=== What you should do ===
Reproduce the entries shown below only from the line with "faces.append((lo[i], lo[j], hi[j], hi[i]))" down to the line with "(0.23, 1.687), (0.293, 1.822), (0.293, 2.0)]", keeping both end lines and copying each one exactly.

=== Excerpts from a dataset ===
__________

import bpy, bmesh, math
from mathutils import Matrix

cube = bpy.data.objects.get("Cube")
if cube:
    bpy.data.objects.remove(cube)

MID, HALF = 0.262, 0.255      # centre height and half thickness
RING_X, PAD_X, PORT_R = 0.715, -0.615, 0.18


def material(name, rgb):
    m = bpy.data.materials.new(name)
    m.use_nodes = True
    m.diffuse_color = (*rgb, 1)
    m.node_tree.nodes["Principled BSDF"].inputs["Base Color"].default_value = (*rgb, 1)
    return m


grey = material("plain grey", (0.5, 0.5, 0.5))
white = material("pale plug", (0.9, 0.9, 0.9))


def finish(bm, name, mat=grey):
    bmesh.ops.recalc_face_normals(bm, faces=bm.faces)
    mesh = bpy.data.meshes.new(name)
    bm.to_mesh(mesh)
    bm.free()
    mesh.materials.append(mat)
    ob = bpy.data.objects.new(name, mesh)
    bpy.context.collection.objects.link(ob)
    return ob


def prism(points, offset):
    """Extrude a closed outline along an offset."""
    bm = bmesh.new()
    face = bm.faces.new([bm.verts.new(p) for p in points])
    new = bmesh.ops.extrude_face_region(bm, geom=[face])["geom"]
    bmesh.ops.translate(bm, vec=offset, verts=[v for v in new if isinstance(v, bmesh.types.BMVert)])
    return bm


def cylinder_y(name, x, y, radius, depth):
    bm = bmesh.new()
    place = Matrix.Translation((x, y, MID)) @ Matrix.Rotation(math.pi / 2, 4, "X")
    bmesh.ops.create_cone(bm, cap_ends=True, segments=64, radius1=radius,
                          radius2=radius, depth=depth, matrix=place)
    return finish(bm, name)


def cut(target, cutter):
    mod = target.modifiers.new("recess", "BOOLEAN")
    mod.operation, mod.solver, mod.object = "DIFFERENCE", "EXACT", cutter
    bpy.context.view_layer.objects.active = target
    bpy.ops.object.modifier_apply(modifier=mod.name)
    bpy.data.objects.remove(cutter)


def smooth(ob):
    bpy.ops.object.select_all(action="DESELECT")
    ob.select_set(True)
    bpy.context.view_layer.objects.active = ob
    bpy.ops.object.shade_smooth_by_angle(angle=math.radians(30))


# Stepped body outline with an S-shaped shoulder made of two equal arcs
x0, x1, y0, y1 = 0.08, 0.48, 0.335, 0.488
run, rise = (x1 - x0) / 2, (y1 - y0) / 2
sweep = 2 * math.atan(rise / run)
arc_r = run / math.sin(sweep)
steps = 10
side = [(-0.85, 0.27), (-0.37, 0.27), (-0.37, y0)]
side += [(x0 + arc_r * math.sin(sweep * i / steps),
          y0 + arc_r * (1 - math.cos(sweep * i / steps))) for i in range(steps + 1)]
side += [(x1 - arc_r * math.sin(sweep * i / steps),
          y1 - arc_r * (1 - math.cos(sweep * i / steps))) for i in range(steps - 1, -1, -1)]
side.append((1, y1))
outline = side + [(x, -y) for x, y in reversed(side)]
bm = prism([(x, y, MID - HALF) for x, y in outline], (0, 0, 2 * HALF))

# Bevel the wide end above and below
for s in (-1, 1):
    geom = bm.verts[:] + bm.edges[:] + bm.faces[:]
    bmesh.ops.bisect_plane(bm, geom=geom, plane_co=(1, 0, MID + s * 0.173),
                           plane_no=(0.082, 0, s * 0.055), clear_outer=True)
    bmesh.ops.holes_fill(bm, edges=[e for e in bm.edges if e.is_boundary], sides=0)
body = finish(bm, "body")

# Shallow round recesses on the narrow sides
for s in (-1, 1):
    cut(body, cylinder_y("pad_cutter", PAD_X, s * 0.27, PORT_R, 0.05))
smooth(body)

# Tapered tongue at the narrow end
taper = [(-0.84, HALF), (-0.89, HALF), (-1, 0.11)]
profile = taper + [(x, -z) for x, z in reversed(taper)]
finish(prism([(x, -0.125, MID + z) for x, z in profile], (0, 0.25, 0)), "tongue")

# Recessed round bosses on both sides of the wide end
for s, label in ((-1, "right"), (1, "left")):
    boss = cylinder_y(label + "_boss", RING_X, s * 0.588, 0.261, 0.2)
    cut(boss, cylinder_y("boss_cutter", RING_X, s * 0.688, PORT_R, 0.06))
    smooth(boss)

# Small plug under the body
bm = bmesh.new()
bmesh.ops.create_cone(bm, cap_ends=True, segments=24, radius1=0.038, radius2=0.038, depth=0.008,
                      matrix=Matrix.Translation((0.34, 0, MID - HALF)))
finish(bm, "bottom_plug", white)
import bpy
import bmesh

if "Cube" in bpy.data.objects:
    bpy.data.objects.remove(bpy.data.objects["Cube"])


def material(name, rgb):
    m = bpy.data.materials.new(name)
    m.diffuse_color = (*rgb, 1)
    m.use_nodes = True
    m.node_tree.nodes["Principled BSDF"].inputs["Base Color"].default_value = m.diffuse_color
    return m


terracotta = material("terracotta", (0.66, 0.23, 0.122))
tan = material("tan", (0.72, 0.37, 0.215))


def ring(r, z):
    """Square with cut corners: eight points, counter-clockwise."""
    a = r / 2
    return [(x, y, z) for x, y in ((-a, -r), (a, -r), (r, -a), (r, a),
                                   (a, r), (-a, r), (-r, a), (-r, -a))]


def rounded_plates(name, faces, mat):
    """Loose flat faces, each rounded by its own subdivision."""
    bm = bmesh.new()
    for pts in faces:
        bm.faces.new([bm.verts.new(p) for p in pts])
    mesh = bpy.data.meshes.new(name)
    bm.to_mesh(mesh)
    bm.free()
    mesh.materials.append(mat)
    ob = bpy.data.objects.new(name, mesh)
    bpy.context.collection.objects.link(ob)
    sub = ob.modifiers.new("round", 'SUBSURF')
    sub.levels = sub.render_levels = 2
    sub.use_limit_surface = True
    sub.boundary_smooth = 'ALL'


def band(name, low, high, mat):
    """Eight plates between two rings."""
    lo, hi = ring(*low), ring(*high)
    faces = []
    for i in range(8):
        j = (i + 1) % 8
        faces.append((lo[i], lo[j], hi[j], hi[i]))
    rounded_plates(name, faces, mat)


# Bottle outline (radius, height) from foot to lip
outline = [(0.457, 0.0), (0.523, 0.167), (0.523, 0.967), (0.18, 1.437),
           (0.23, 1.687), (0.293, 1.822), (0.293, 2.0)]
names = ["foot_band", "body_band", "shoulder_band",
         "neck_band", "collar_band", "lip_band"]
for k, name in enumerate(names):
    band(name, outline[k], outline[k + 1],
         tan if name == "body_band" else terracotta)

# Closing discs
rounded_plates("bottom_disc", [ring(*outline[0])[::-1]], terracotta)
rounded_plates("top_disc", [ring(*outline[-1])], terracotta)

__________

=== Answer space ===
        faces.append((lo[i], lo[j], hi[j], hi[i]))
    rounded_plates(name, faces, mat)


# Bottle outline (radius, height) from foot to lip
outline = [(0.457, 0.0), (0.523, 0.167), (0.523, 0.967), (0.18, 1.437),
           (0.23, 1.687), (0.293, 1.822), (0.293, 2.0)]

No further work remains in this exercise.